**Assignment**: Keep the images out and copy every entry below exactly.

(Extracted data entries)
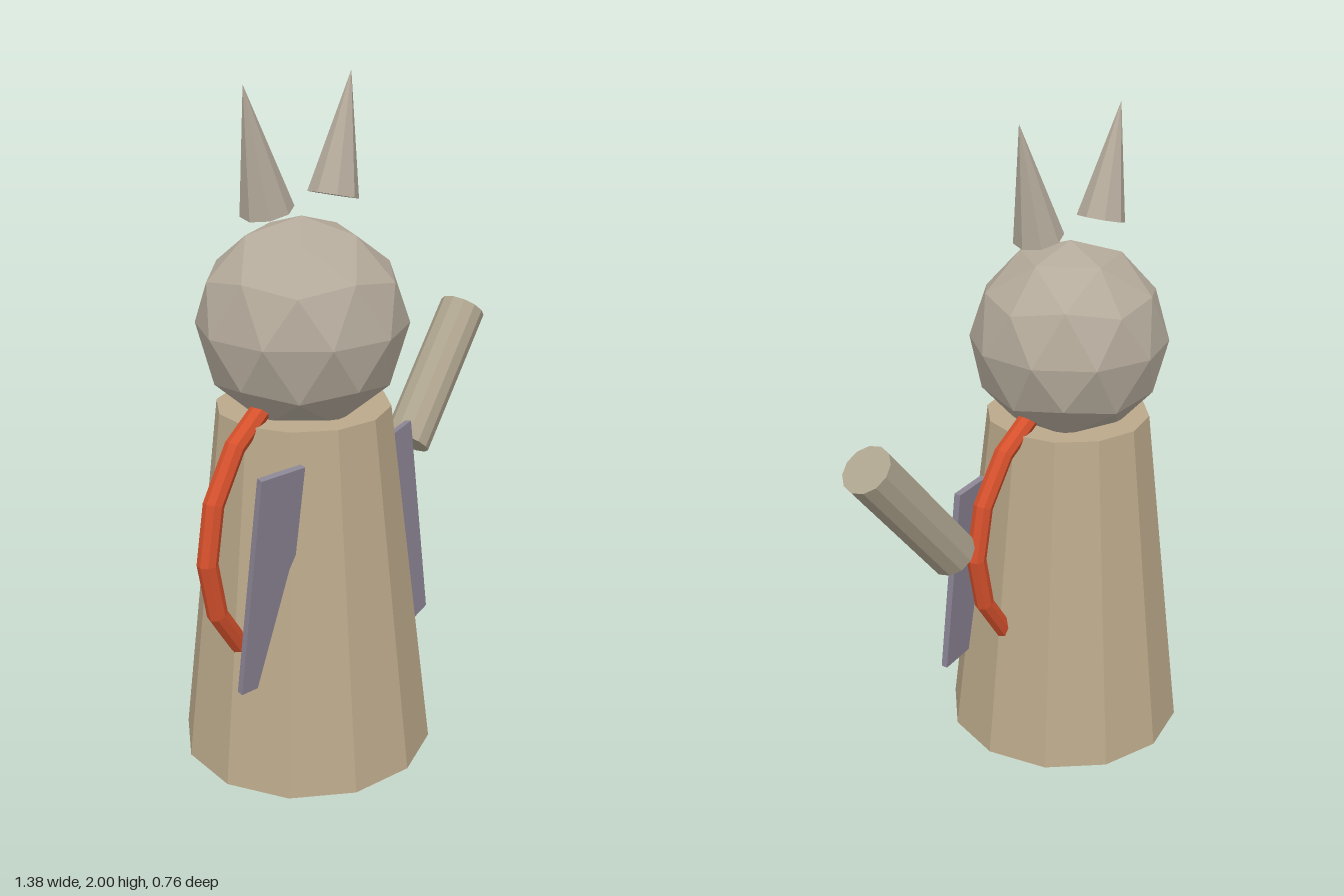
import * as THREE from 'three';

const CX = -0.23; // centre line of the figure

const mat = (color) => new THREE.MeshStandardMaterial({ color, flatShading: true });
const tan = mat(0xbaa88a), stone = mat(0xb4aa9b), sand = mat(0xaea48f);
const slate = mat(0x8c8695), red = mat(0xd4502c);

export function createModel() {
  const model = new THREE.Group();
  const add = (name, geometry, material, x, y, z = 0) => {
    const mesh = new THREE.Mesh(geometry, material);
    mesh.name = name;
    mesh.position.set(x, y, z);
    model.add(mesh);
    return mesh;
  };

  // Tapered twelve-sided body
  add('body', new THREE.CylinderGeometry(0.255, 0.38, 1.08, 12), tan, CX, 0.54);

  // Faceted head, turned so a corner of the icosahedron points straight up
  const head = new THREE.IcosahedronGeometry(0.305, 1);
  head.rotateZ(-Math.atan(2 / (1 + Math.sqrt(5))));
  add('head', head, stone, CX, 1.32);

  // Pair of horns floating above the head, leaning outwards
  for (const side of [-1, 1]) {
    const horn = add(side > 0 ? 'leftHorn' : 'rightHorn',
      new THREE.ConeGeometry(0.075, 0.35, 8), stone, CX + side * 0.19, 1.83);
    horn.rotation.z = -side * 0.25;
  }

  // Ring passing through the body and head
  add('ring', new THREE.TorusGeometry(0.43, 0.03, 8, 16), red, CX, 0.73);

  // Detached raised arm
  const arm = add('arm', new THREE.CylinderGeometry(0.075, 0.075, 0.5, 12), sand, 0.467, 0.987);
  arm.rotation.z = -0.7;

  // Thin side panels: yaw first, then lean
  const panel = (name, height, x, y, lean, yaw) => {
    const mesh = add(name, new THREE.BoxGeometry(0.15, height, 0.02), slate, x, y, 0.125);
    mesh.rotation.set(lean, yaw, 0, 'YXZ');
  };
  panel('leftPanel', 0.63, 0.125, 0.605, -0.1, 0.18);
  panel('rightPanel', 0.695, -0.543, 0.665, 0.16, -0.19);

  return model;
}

**Solution for this exercise**:
import * as THREE from 'three';

const CX = -0.23; // centre line of the figure

const mat = (color) => new THREE.MeshStandardMaterial({ color, flatShading: true });
const tan = mat(0xbaa88a), stone = mat(0xb4aa9b), sand = mat(0xaea48f);
const slate = mat(0x8c8695), red = mat(0xd4502c);

export function createModel() {
  const model = new THREE.Group();
  const add = (name, geometry, material, x, y, z = 0) => {
    const mesh = new THREE.Mesh(geometry, material);
    mesh.name = name;
    mesh.position.set(x, y, z);
    model.add(mesh);
    return mesh;
  };

  // Tapered twelve-sided body
  add('body', new THREE.CylinderGeometry(0.255, 0.38, 1.08, 12), tan, CX, 0.54);

  // Faceted head, turned so a corner of the icosahedron points straight up
  const head = new THREE.IcosahedronGeometry(0.305, 1);
  head.rotateZ(-Math.atan(2 / (1 + Math.sqrt(5))));
  add('head', head, stone, CX, 1.32);

  // Pair of horns floating above the head, leaning outwards
  for (const side of [-1, 1]) {
    const horn = add(side > 0 ? 'leftHorn' : 'rightHorn',
      new THREE.ConeGeometry(0.075, 0.35, 8), stone, CX + side * 0.19, 1.83);
    horn.rotation.z = -side * 0.25;
  }

  // Ring passing through the body and head
  add('ring', new THREE.TorusGeometry(0.43, 0.03, 8, 16), red, CX, 0.73);

  // Detached raised arm
  const arm = add('arm', new THREE.CylinderGeometry(0.075, 0.075, 0.5, 12), sand, 0.467, 0.987);
  arm.rotation.z = -0.7;

  // Thin side panels: yaw first, then lean
  const panel = (name, height, x, y, lean, yaw) => {
    const mesh = add(name, new THREE.BoxGeometry(0.15, height, 0.02), slate, x, y, 0.125);
    mesh.rotation.set(lean, yaw, 0, 'YXZ');
  };
  panel('leftPanel', 0.63, 0.125, 0.605, -0.1, 0.18);
  panel('rightPanel', 0.695, -0.543, 0.665, 0.16, -0.19);

  return model;
}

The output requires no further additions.